By Nancy Shaw
Treatment of chronic pain with spinal cord stimulation (SCS) therapy is linked to significant improvements in sleep quality, according to a study presented here at the 2020 Annual Meeting of the American Academy of Pain Medicine (AAPM).
“Marked improvements in sleep quality were observed in the EVOKE study, with greater improvement trending in the closed-loop group,” reported Shrif Costandi, MD, Cleveland Clinic, Cleveland, Ohio.
Sleep disturbances are highly common in people with chronic pain and are part of a cycle of pain exacerbation, with chronic sleep deprivation further causing increases in pain sensitisation. While SCS has demonstrated important benefits in the treatment of chronic pain, the effects of the therapy on sleep are not well-documented and conflicting.
To investigate the effects, Dr. Costandi and colleagues evaluated data on 134 patients with chronic pain who were enrolled in EVOKE, a multicentre, double-blind randomised study comparing closed-loop SCS or conventional open-loop SCS.
At baseline, most patients had compromised sleep, with only 1.6% in the closed-loop group and 3.2% in the open-loop group reporting that their sleep quality was good, as assessed with the Pittsburgh Sleep Quality Index (PSQI).
At the 3-month follow-up, good sleep quality increased to 32.8% in the closed-loop group compared with 28.3% in the open-loop group. The improvements were maintained at 12 months in both groups (30.9% and 27.1%, respectively).
In addition, at 3 months, 75.9% of patients in the closed-loop reported a reduction in PSQI total score from baseline ≥ 3, as did 66.0% of patients in the open-loop group (P = .297). Though the difference was not statistically significant, the trend was maintained at 12 months (76.4% and 62.5%, respectively; P = .138).
“Approximately 30% or more patients in both groups improved to normative levels, with a PSQI score of 6.3 or lower at both time-points,” said Dr. Costandi.
In terms of duration of sleep, mean scores increased from approximately 2 at baseline to 1 at 12-months follow-up, which translates to as much as 2 additional hours of sleep per night.

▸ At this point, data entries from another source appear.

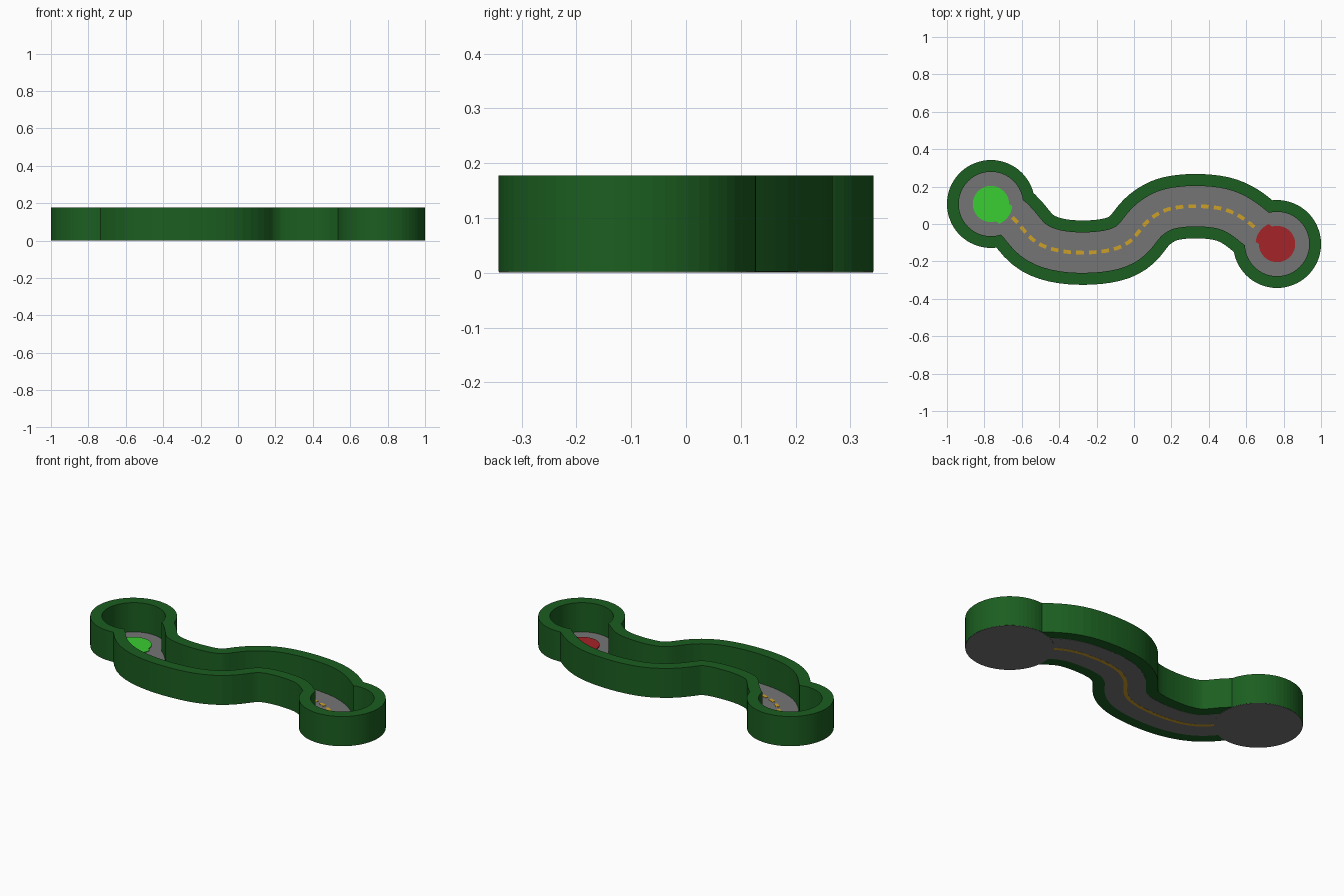
import bpy, bmesh, math
from mathutils import Vector

if "Cube" in bpy.data.objects:
    bpy.data.objects.remove(bpy.data.objects["Cube"])

PATH = [(-0.765, 0.107), (-0.645, 0.035), (-0.545, -0.085), (-0.42, -0.14), (-0.265, -0.154),
        (-0.11, -0.137), (-0.01, -0.085), (0.065, 0.01), (0.155, 0.07), (0.24, 0.09),
        (0.34, 0.096), (0.47, 0.083), (0.57, 0.04), (0.66, -0.03), (0.765, -0.107)]
START, END = Vector(PATH[0]), Vector(PATH[-1])
R_OUT, R_IN, W_OUT, W_IN, TOP = 0.235, 0.172, 0.172, 0.108, 0.178


def material(name, rgb):
    m = bpy.data.materials.new(name)
    lin = [(c / 255 / 12.92) if c < 11 else ((c / 255 + 0.055) / 1.055) ** 2.4 for c in rgb]
    m.diffuse_color = (*lin, 1)
    m.use_nodes = True
    m.node_tree.nodes["Principled BSDF"].inputs["Base Color"].default_value = m.diffuse_color
    return m


HEDGE = material("hedge_green", (27, 94, 32))
ASPHALT = material("asphalt", (117, 117, 117))
LINE = material("line_yellow", (205, 160, 40))
GO = material("start_green", (58, 205, 50))
STOP = material("finish_red", (165, 35, 40))


def smooth_path(pts, steps=4):
    p = [Vector(q) for q in pts]
    p = [2 * p[0] - p[1]] + p + [2 * p[-1] - p[-2]]
    out = []
    for i in range(1, len(p) - 2):
        a, b, c, d = p[i - 1:i + 3]
        for k in range(steps):
            t = k / steps
            out.append(0.5 * (2 * b + (c - a) * t + (2 * a - 5 * b + 4 * c - d) * t * t
                              + (3 * b - a - 3 * c + d) * t ** 3))
    out.append(p[-2])
    for _ in range(2):
        out = [out[0]] + [(out[i - 1] + 2 * out[i] + out[i + 1]) / 4
                          for i in range(1, len(out) - 1)] + [out[-1]]
    return out


CENTRE = smooth_path(PATH)


def ribbon(pts, half):
    """Closed outline of a strip following pts."""
    left, right = [], []
    for i, p in enumerate(pts):
        t = (pts[min(i + 1, len(pts) - 1)] - pts[max(i - 1, 0)]).normalized()
        n = Vector((-t.y, t.x)) * half
        left.append(p + n)
        right.append(p - n)
    return right + left[::-1]


def circle(c, r, n=64):
    return [c + Vector((math.cos(a), math.sin(a))) * r
            for a in (2 * math.pi * i / n for i in range(n))]


def prisms(name, outlines, z0, z1, mat):
    """Extrude each outline between z0 and z1 into one object."""
    bm = bmesh.new()
    for o in outlines:
        lo = [bm.verts.new((p.x, p.y, z0)) for p in o]
        hi = [bm.verts.new((p.x, p.y, z1)) for p in o]
        bm.faces.new(lo[::-1])
        bm.faces.new(hi)
        for i in range(len(o)):
            j = (i + 1) % len(o)
            bm.faces.new((lo[i], lo[j], hi[j], hi[i]))
    me = bpy.data.meshes.new(name)
    bm.to_mesh(me)
    bm.free()
    me.materials.append(mat)
    ob = bpy.data.objects.new(name, me)
    bpy.context.collection.objects.link(ob)
    return ob


def boolean(ob, outline, z0, z1, op):
    cutter = prisms("cutter", [outline], z0, z1, HEDGE)
    cutter.hide_render = True
    mod = ob.modifiers.new("bool", 'BOOLEAN')
    mod.operation, mod.solver, mod.object = op, 'EXACT', cutter
    bpy.context.view_layer.objects.active = ob
    bpy.ops.object.modifier_apply(modifier=mod.name)
    bpy.data.objects.remove(cutter)


# Boundary wall: solid outline with the track hollowed out
wall = prisms("boundary_wall", [ribbon(CENTRE, W_OUT)], 0.002, TOP, HEDGE)
for c in (START, END):
    boolean(wall, circle(c, R_OUT), 0.002, TOP, 'UNION')
boolean(wall, ribbon(CENTRE, W_IN), -0.1, 0.3, 'DIFFERENCE')
for c in (START, END):
    boolean(wall, circle(c, R_IN), -0.1, 0.3, 'DIFFERENCE')

# Floors
prisms("start_floor", [circle(START, R_OUT - 0.001)], 0, 0.003, ASPHALT)
prisms("finish_floor", [circle(END, R_OUT - 0.001)], 0, 0.003, ASPHALT)
prisms("road_floor", [ribbon(CENTRE, W_IN + 0.001)], 0.001, 0.0045, ASPHALT)


# Start and finish spots, bulging a little towards the road
def spot(name, c, angle, mat):
    pts = []
    for i in range(64):
        a = 2 * math.pi * i / 64
        d = abs((a - angle + math.pi) % (2 * math.pi) - math.pi)
        r = 0.097 + (0.018 if d < 0.6 else 0)
        pts.append(c + Vector((math.cos(a), math.sin(a))) * r)
    prisms(name, [pts], 0.002, 0.0085, mat)


spot("start_spot", START, math.radians(-38), GO)
spot("finish_spot", END, math.radians(142), STOP)

# Centre line: dashes above, continuous strip underneath
dist = [0]
for a, b in zip(CENTRE, CENTRE[1:]):
    dist.append(dist[-1] + (b - a).length)


def at(s):
    i = max(k for k in range(len(dist) - 1) if dist[k] <= s)
    return CENTRE[i].lerp(CENTRE[i + 1], (s - dist[i]) / (dist[i + 1] - dist[i]))


s0, s1, count = 0.135, dist[-1] - 0.125, 22
step = (s1 - s0) / count
dashes = [ribbon([at(s0 + step * (k + f)) for f in (0.0, 0.3, 0.6)], 0.01) for k in range(count)]
prisms("centre_dashes", dashes, 0.003, 0.0065, LINE)
under = [at(s0 + (s1 - s0) * i / 60) for i in range(61)]
prisms("underside_line", [ribbon(under, 0.01)], 0.0003, 0.002, LINE)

“We speculate that ECAP measurement may contribute to improved outcomes by confirming the activation of the dorsal column and thus pain inhibition,” said Dr. Costandi. “The addition of closed-loop to maintain activation levels at the target, may increase analgesia even more, and lead to improved sleep outcomes.”